It would be difficult not to see O’Sullivan’s music as part of a wider resurgence of techno, but it feels like he has been waiting quietly for years for trends to cycle back round again, without the cumulative baggage of the past attached. “I guess there have been some cultural shifts in the States, we’re more into dance music now than we were,” he explains. “People of my generation mostly grew up hating dance music – rave culture was despicable, it was the butt of jokes, you couldn’t say “I’m into techno”, you had to attach some disclaimer to it: ‘I’m into techno but only this kind’, or ‘I’m into techno but not what you think’. You couldn’t say ‘techno’ – that was very much a dangerous word, and sort of justifiably, because dance music culture in the States was always pretty bad.” Although O’Sullivan is talking of the country’s obsession with EDM, he feels New York City specifically has seen an upswing in the enthusiasm for the kind of techno he makes, with the continued efforts of The Bunker parties being complimented by smaller events at the newly opened Bossa Nova Civic Club, and Aurora Halal’s consistently adventurous Mutual Dreaming parties.

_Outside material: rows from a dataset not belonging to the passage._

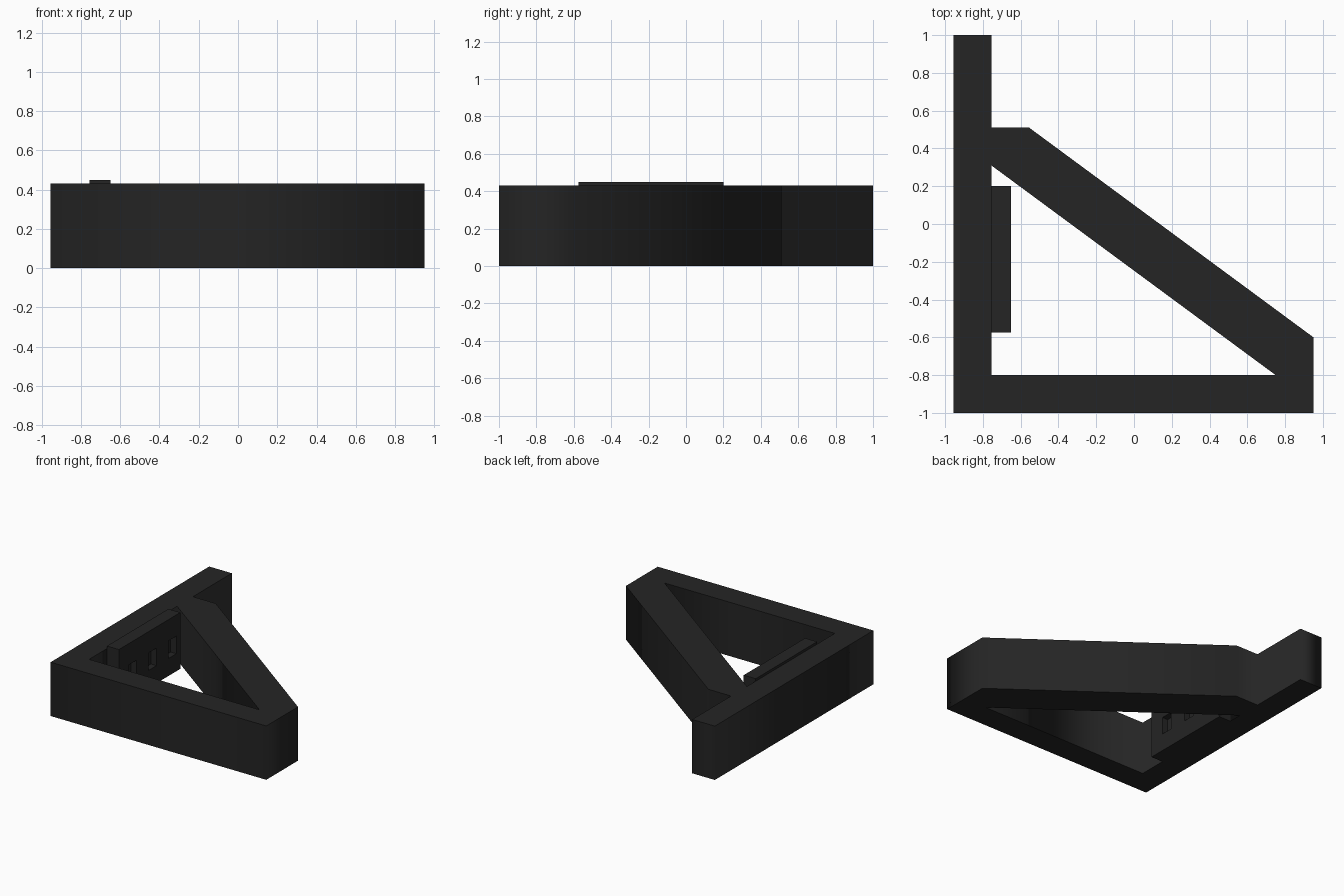
import bpy

if "Cube" in bpy.data.objects:
    bpy.data.objects.remove(bpy.data.objects["Cube"])

HEIGHT = 0.43

dark = bpy.data.materials.new("charcoal")
dark.diffuse_color = (0.018, 0.018, 0.018, 1)
dark.use_nodes = True
dark.node_tree.nodes["Principled BSDF"].inputs["Base Color"].default_value = dark.diffuse_color


def box(name, low, high):
    bpy.ops.mesh.primitive_cube_add(size=1, location=[(a + b) / 2 for a, b in zip(low, high)])
    ob = bpy.context.object
    ob.name = name
    ob.scale = [b - a for a, b in zip(low, high)]
    bpy.ops.object.transform_apply(location=True, rotation=False, scale=True)
    ob.data.materials.append(dark)
    return ob


# Triangular frame: outer outline with a triangular opening, extruded upward
outline = [(-0.955, -1), (0.95, -1), (0.95, -0.6), (-0.555, 0.51),
           (-0.755, 0.51), (-0.755, 1), (-0.955, 1)]
opening = [(-0.755, -0.8), (0.75, -0.8), (-0.755, 0.31)]
curve = bpy.data.curves.new("frame", 'CURVE')
curve.dimensions = '2D'
curve.fill_mode = 'BOTH'
curve.extrude = HEIGHT / 2
for loop in (outline, opening):
    spline = curve.splines.new('POLY')
    spline.points.add(len(loop) - 1)
    for point, (x, y) in zip(spline.points, loop):
        point.co = (x, y, 0, 1)
    spline.use_cyclic_u = True
frame = bpy.data.objects.new("frame", curve)
bpy.context.collection.objects.link(frame)
frame.location.z = HEIGHT / 2
curve.materials.append(dark)
bpy.context.view_layer.objects.active = frame
frame.select_set(True)
bpy.ops.object.convert(target='MESH')
bpy.ops.object.transform_apply(location=True, rotation=False, scale=False)

# Plate fixed to the inside of the long bar
plate = box("inner_plate", (-0.756, -0.575, 0), (-0.65, 0.2, 0.45))

# Row of shallow recesses in the plate face
for i, y in enumerate((-0.40, -0.15, 0.10)):
    cutter = box(f"recess_cutter_{i}", (-0.70, y - 0.05, 0.14), (-0.6, y + 0.05, 0.28))
    cutter.hide_render = True
    cutter.hide_set(True)
    cut = plate.modifiers.new(f"recess_{i}", 'BOOLEAN')
    cut.operation = 'DIFFERENCE'
    cut.solver = 'EXACT'
    cut.object = cutter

However, it becomes clear throughout our conversation that although his love is dance music – techno specifically – O’Sullivan isn’t particularly concerned what type of music he makes as much as he is gaining mastery over his machines. “I kind of went through a long period of not wanting to do anything with any kind of melodic content, but I think I might be partially coming out of that,” he explains of his current headspace. “I don’t like feeling trapped. I want to revisit some of those ideas and concepts I was working through with the first WT record with the tools and the knowledge that I have now. But yeah – also to some degree, my ear’s tired a little of spartan, militant monochrome techno, just at the moment,” he explains teasingly. “But I’m always open to exploring any ideas.”

Interview by Scott Wilson
Header image by Ilaria Pace